Work task:
Print all the data that follows exactly, images excluded.

━━ Available records

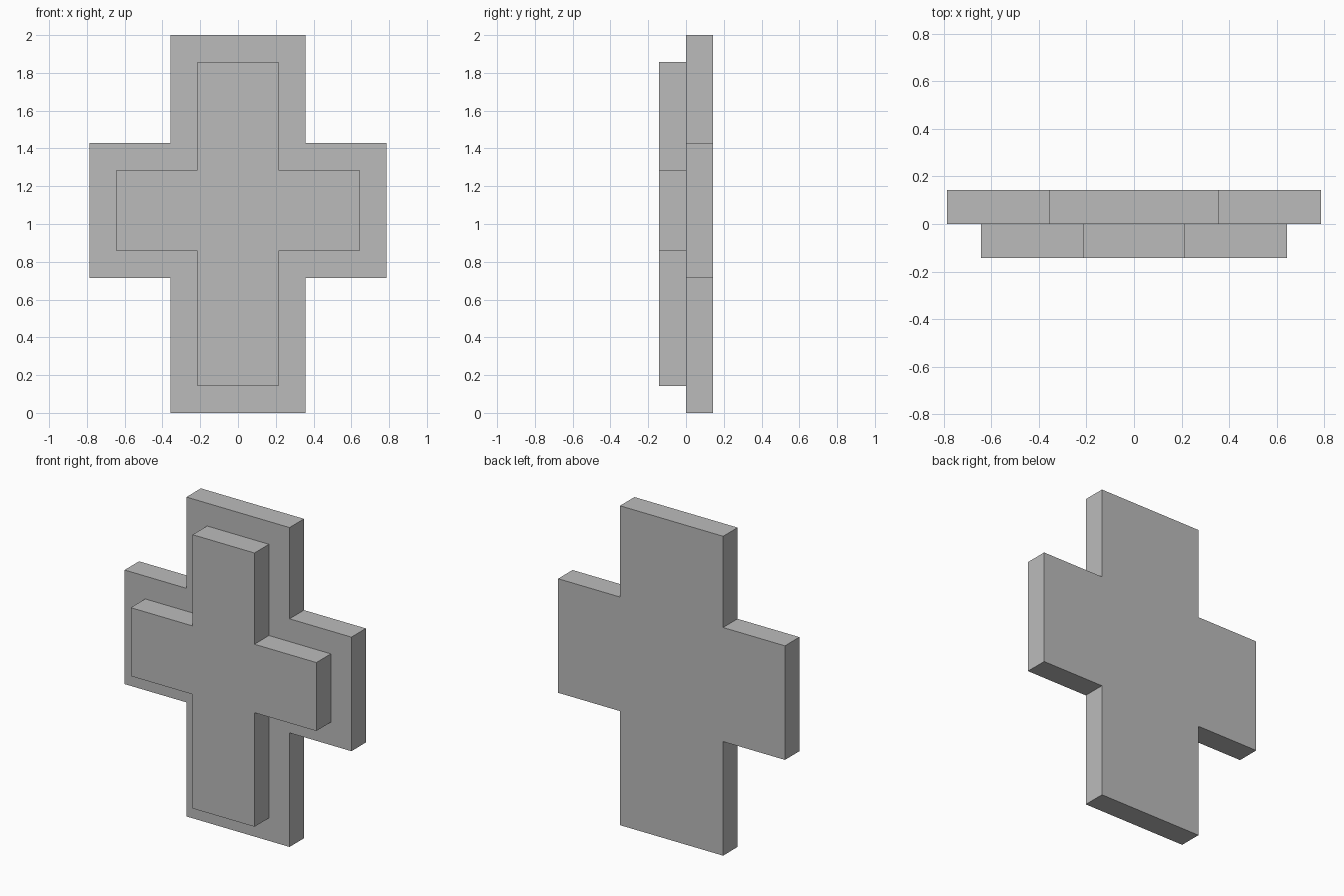
import bpy
import bmesh

cube = bpy.data.objects.get("Cube")
if cube:
    bpy.data.objects.remove(cube, do_unlink=True)

U = 1 / 14  # the design sits on a grid of 28 units to the full height

# Single plain grey
grey = bpy.data.materials.new("plain grey")
grey.use_nodes = True
colour = (0.5, 0.5, 0.5, 1)
grey.diffuse_color = colour
grey.node_tree.nodes["Principled BSDF"].inputs["Base Color"].default_value = colour


def cross(name, inset, y_front, y_back):
    """Extruded cross, its outline drawn in by inset units on every side."""
    post, arm = 5 - inset, 11 - inset
    bottom, top = inset, 28 - inset
    low, high = 10 + inset, 20 - inset
    right_half = [(post, bottom), (post, low), (arm, low),
                  (arm, high), (post, high), (post, top)]
    outline = right_half + [(-x, z) for x, z in reversed(right_half)]

    bm = bmesh.new()
    face = bm.faces.new([bm.verts.new((x * U, y_front * U, z * U)) for x, z in outline])
    result = bmesh.ops.extrude_face_region(bm, geom=[face], use_keep_orig=True)
    moved = [g for g in result["geom"] if isinstance(g, bmesh.types.BMVert)]
    bmesh.ops.translate(bm, verts=moved, vec=(0, (y_back - y_front) * U, 0))
    bmesh.ops.recalc_face_normals(bm, faces=bm.faces)
    mesh = bpy.data.meshes.new(name)
    bm.to_mesh(mesh)
    bm.free()
    mesh.materials.append(grey)
    obj = bpy.data.objects.new(name, mesh)
    bpy.context.collection.objects.link(obj)
    return obj


# Wide backing slab and the smaller raised cross on its front
cross("back_cross", 0, 0, 2)
cross("front_cross", 2, -2, 0)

━━━━

Exercise result:
import bpy
import bmesh

cube = bpy.data.objects.get("Cube")
if cube:
    bpy.data.objects.remove(cube, do_unlink=True)

U = 1 / 14  # the design sits on a grid of 28 units to the full height

# Single plain grey
grey = bpy.data.materials.new("plain grey")
grey.use_nodes = True
colour = (0.5, 0.5, 0.5, 1)
grey.diffuse_color = colour
grey.node_tree.nodes["Principled BSDF"].inputs["Base Color"].default_value = colour


def cross(name, inset, y_front, y_back):
    """Extruded cross, its outline drawn in by inset units on every side."""
    post, arm = 5 - inset, 11 - inset
    bottom, top = inset, 28 - inset
    low, high = 10 + inset, 20 - inset
    right_half = [(post, bottom), (post, low), (arm, low),
                  (arm, high), (post, high), (post, top)]
    outline = right_half + [(-x, z) for x, z in reversed(right_half)]

    bm = bmesh.new()
    face = bm.faces.new([bm.verts.new((x * U, y_front * U, z * U)) for x, z in outline])
    result = bmesh.ops.extrude_face_region(bm, geom=[face], use_keep_orig=True)
    moved = [g for g in result["geom"] if isinstance(g, bmesh.types.BMVert)]
    bmesh.ops.translate(bm, verts=moved, vec=(0, (y_back - y_front) * U, 0))
    bmesh.ops.recalc_face_normals(bm, faces=bm.faces)
    mesh = bpy.data.meshes.new(name)
    bm.to_mesh(mesh)
    bm.free()
    mesh.materials.append(grey)
    obj = bpy.data.objects.new(name, mesh)
    bpy.context.collection.objects.link(obj)
    return obj


# Wide backing slab and the smaller raised cross on its front
cross("back_cross", 0, 0, 2)
cross("front_cross", 2, -2, 0)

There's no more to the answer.